Scientists have just made an incredible discovery about the shape of your nose.
A discovery about the human nose finds that there’s a lot more to the shape of this facial feature than you probably think — and it could lead to critical breakthroughs in science.
A University College London research team wanted to understand why nose shapes vary so widely depending on the individual, and whether the fact that noses can come in a variety of shapes has something to do with the environment rather than just aesthetic variation, according to a university statement.
Scientists have suspected that the shape of the nose had something to do with our environment — for example, perhaps Europeans tend to have narrower noses to adopt to cold and dry climates. So they looked at 6,000 individuals in several countries in Central and South America, which was chosen due to the amount of biological diversity, as people there often have Caucasian, African, and Native American in their blood. They examined their facial features and even did 3D constructions for about half of them.
After examining the genomes, scientists identified three genes that appear to affect bone and cartilage growth, and thus the shape of the nose.
“Few studies have looked at how normal facial features develop and those that have only looked at European populations, which show less diversity than the group we studied,” the first author of the report, Dr. Kaustubh Adhikari, UCL Cell & Developmental Biology, said in the statement. “What we’ve found are specific genes which influence the shape and size of individual features, which hasn’t been seen before. Finding out the role each gene plays helps us to piece together the evolutionary path from Neanderthal to modern humans. It brings us closer to understanding how genes influence the way we look, which is important for forensics applications.”

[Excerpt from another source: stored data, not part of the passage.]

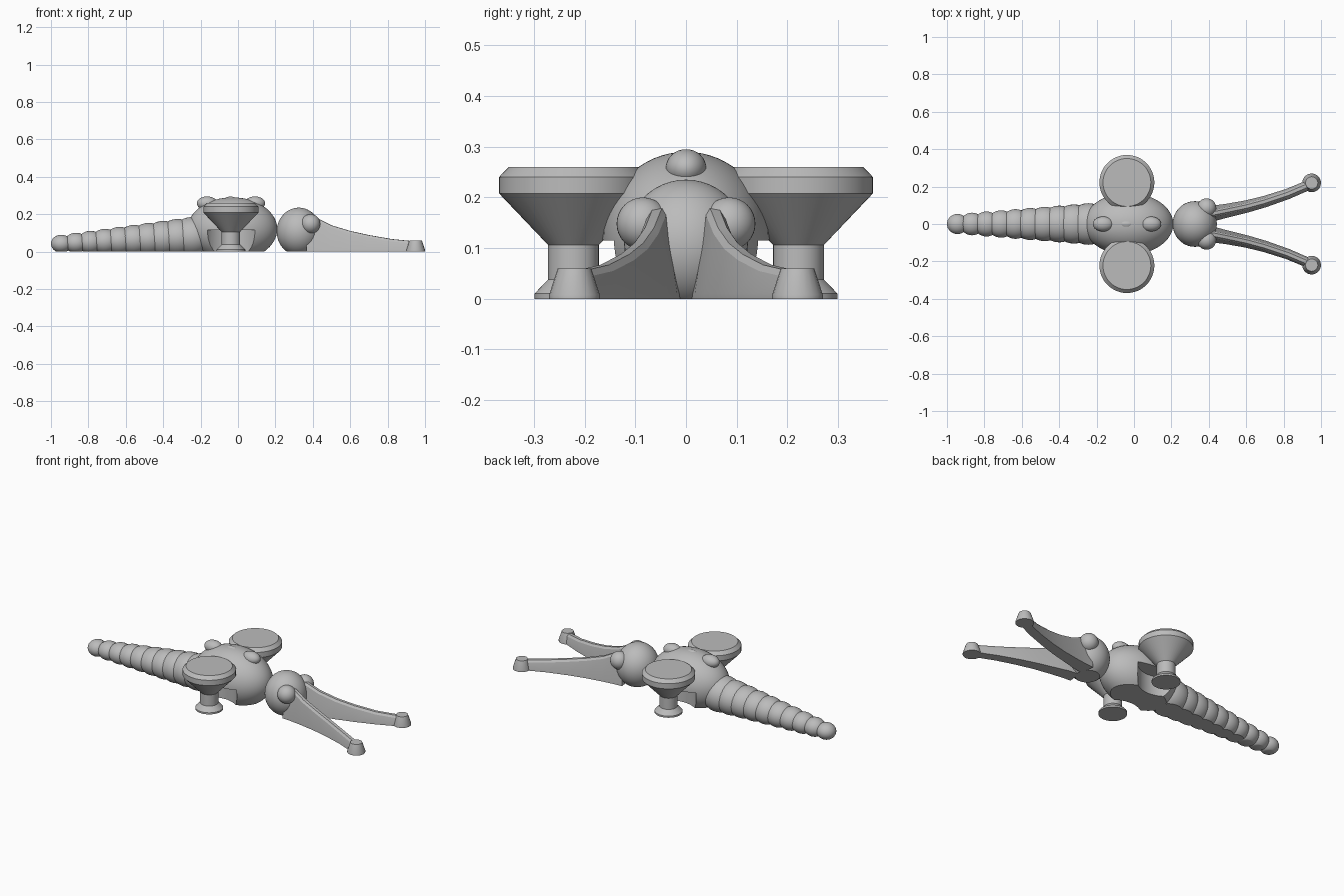
import bpy, bmesh, math
from mathutils import Vector, Matrix

cube = bpy.data.objects.get("Cube")
if cube:
    bpy.data.objects.remove(cube, do_unlink=True)

grey = bpy.data.materials.new("plain grey")
grey.use_nodes = True
grey.diffuse_color = (0.5, 0.5, 0.5, 1)
grey.node_tree.nodes["Principled BSDF"].inputs["Base Color"].default_value = (0.5, 0.5, 0.5, 1)


def finish(name, bm, smooth=True, angle=35):
    """Turn a bmesh into a shaded object."""
    bmesh.ops.recalc_face_normals(bm, faces=bm.faces)
    mesh = bpy.data.meshes.new(name)
    bm.to_mesh(mesh)
    bm.free()
    obj = bpy.data.objects.new(name, mesh)
    bpy.context.collection.objects.link(obj)
    mesh.materials.append(grey)
    select(obj)
    if smooth:
        bpy.ops.object.shade_smooth_by_angle(angle=math.radians(angle))
    return obj


def select(obj):
    bpy.ops.object.select_all(action='DESELECT')
    obj.select_set(True)
    bpy.context.view_layer.objects.active = obj


def ellipsoid(name, center, radii, segments=40):
    """Ellipsoid sliced flat where it would pass below the ground."""
    bm = bmesh.new()
    bmesh.ops.create_uvsphere(bm, u_segments=segments, v_segments=segments // 2, radius=1)
    bm.transform(Matrix.Translation(center) @ Matrix.Diagonal((*radii, 1)))
    if center[2] < radii[2]:
        geom = bm.verts[:] + bm.edges[:] + bm.faces[:]
        cut = bmesh.ops.bisect_plane(bm, geom=geom, plane_co=(0, 0, 0),
                                     plane_no=(0, 0, 1), clear_inner=True)
        rim = [e for e in cut["geom_cut"] if isinstance(e, bmesh.types.BMEdge)]
        bmesh.ops.contextual_create(bm, geom=rim)
    return finish(name, bm)


def lathe(name, center, profile, sides):
    """Solid of revolution from (radius, height) points, capped at both ends."""
    bm = bmesh.new()
    rings = []
    for r, z in profile:
        rings.append([bm.verts.new((center[0] + r * math.cos(math.tau * i / sides),
                                    center[1] + r * math.sin(math.tau * i / sides), z))
                      for i in range(sides)])
    for a, b in zip(rings, rings[1:]):
        for i in range(sides):
            j = (i + 1) % sides
            bm.faces.new((a[i], a[j], b[j], b[i]))
    bm.faces.new(rings[0])
    bm.faces.new(rings[-1])
    return finish(name, bm, angle=25)


def claw_arm(name, side):
    """Curved tapering wall: centreline points are (x, y, top height)."""
    path = [(0.37, 0.052, 0.185), (0.43, 0.058, 0.175), (0.5, 0.072, 0.14),
            (0.6, 0.093, 0.11), (0.7, 0.12, 0.088), (0.82, 0.16, 0.067), (0.95, 0.215, 0.054)]
    bm = bmesh.new()
    rings = []
    for k, (x, y, top) in enumerate(path):
        a = Vector(path[max(k - 1, 0)][:2])
        b = Vector(path[min(k + 1, len(path) - 1)][:2])
        d = (b - a).normalized()
        n = Vector((-d.y, d.x))
        foot = 0.02 + 0.12 * top
        section = [(-foot, 0), (-foot, 0.01), (-0.018, top - 0.012), (-0.009, top),
                   (0.009, top), (0.018, top - 0.012), (foot, 0.01), (foot, 0)]
        rings.append([bm.verts.new((x + n.x * o, side * (y + n.y * o), z)) for o, z in section])
    for a, b in zip(rings, rings[1:]):
        for i in range(len(a)):
            j = (i + 1) % len(a)
            bm.faces.new((a[i], a[j], b[j], b[i]))
    bm.faces.new(rings[0])
    bm.faces.new(rings[-1])
    return finish(name, bm, angle=20)


# Main body and head
body = ellipsoid("body", (-0.03, 0, 0.12), (0.24, 0.165, 0.17), 64)
ellipsoid("head", (0.325, 0, 0.107), (0.118, 0.122, 0.128), 48)

# Segmented tail growing towards the body
count = 10
for i in range(count):
    t = i / (count - 1)
    rx = 0.056 + 0.06 * t
    ellipsoid(f"tail_segment_{i + 1}", (-0.944 + 0.7 * t, 0, 0.042 + 0.038 * t),
              (rx, 0.054 + 0.057 * t, 0.048 + 0.057 * t), 32)

# Bumps along the back
for label, x in (("rear", -0.165), ("front", 0.09)):
    ellipsoid(f"{label}_back_bump", (x, 0, 0.258), (0.055, 0.04, 0.037), 32)
ellipsoid("middle_back_bump", (-0.04, 0, 0.279), (0.035, 0.02, 0.015), 24)

# Mirrored parts
stand = [(0.077, 0), (0.077, 0.01), (0.05, 0.038), (0.05, 0.106),
         (0.147, 0.208), (0.147, 0.24), (0.128, 0.26)]
for label, s in (("left", 1), ("right", -1)):
    # Left and right of the model when facing the front are along x; these sit front and back
    place = "back" if s > 0 else "front"
    spot = (-0.038, s * 0.222)
    cutter = lathe("notch_cutter", spot, [(0.152, -0.05), (0.152, 0.115)], 48)
    cutter.hide_render = True
    mod = body.modifiers.new("notch", 'BOOLEAN')
    mod.operation = 'DIFFERENCE'
    mod.solver = 'EXACT'
    mod.object = cutter
    select(body)
    bpy.ops.object.modifier_apply(modifier=mod.name)
    bpy.data.objects.remove(cutter, do_unlink=True)

    lathe(f"{place}_pedestal_disc", spot, stand, 48)
    ellipsoid(f"{place}_eye", (0.388, s * 0.085, 0.148), (0.052, 0.052, 0.052), 32)
    claw_arm(f"{place}_arm", s)
    lathe(f"{place}_arm_post", (0.95, s * 0.22), [(0.05, 0), (0.05, 0.008), (0.033, 0.06)], 20)

select(body)
bpy.ops.object.shade_smooth_by_angle(angle=math.radians(35))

Added Professor Andrés Ruiz-Linares UCL Biosciences, who led the study: “It has long been speculated that the shape of the nose reflects the environment in which humans evolved. For example, the comparatively narrower nose of Europeans has been proposed to represent an adaptation to a cold, dry climate. Identifying genes affecting nose shape provides us with new tools to examine this question, as well as the evolution of the face in other species. It may also help us understand what goes wrong in genetic disorders involving facial abnormalities.”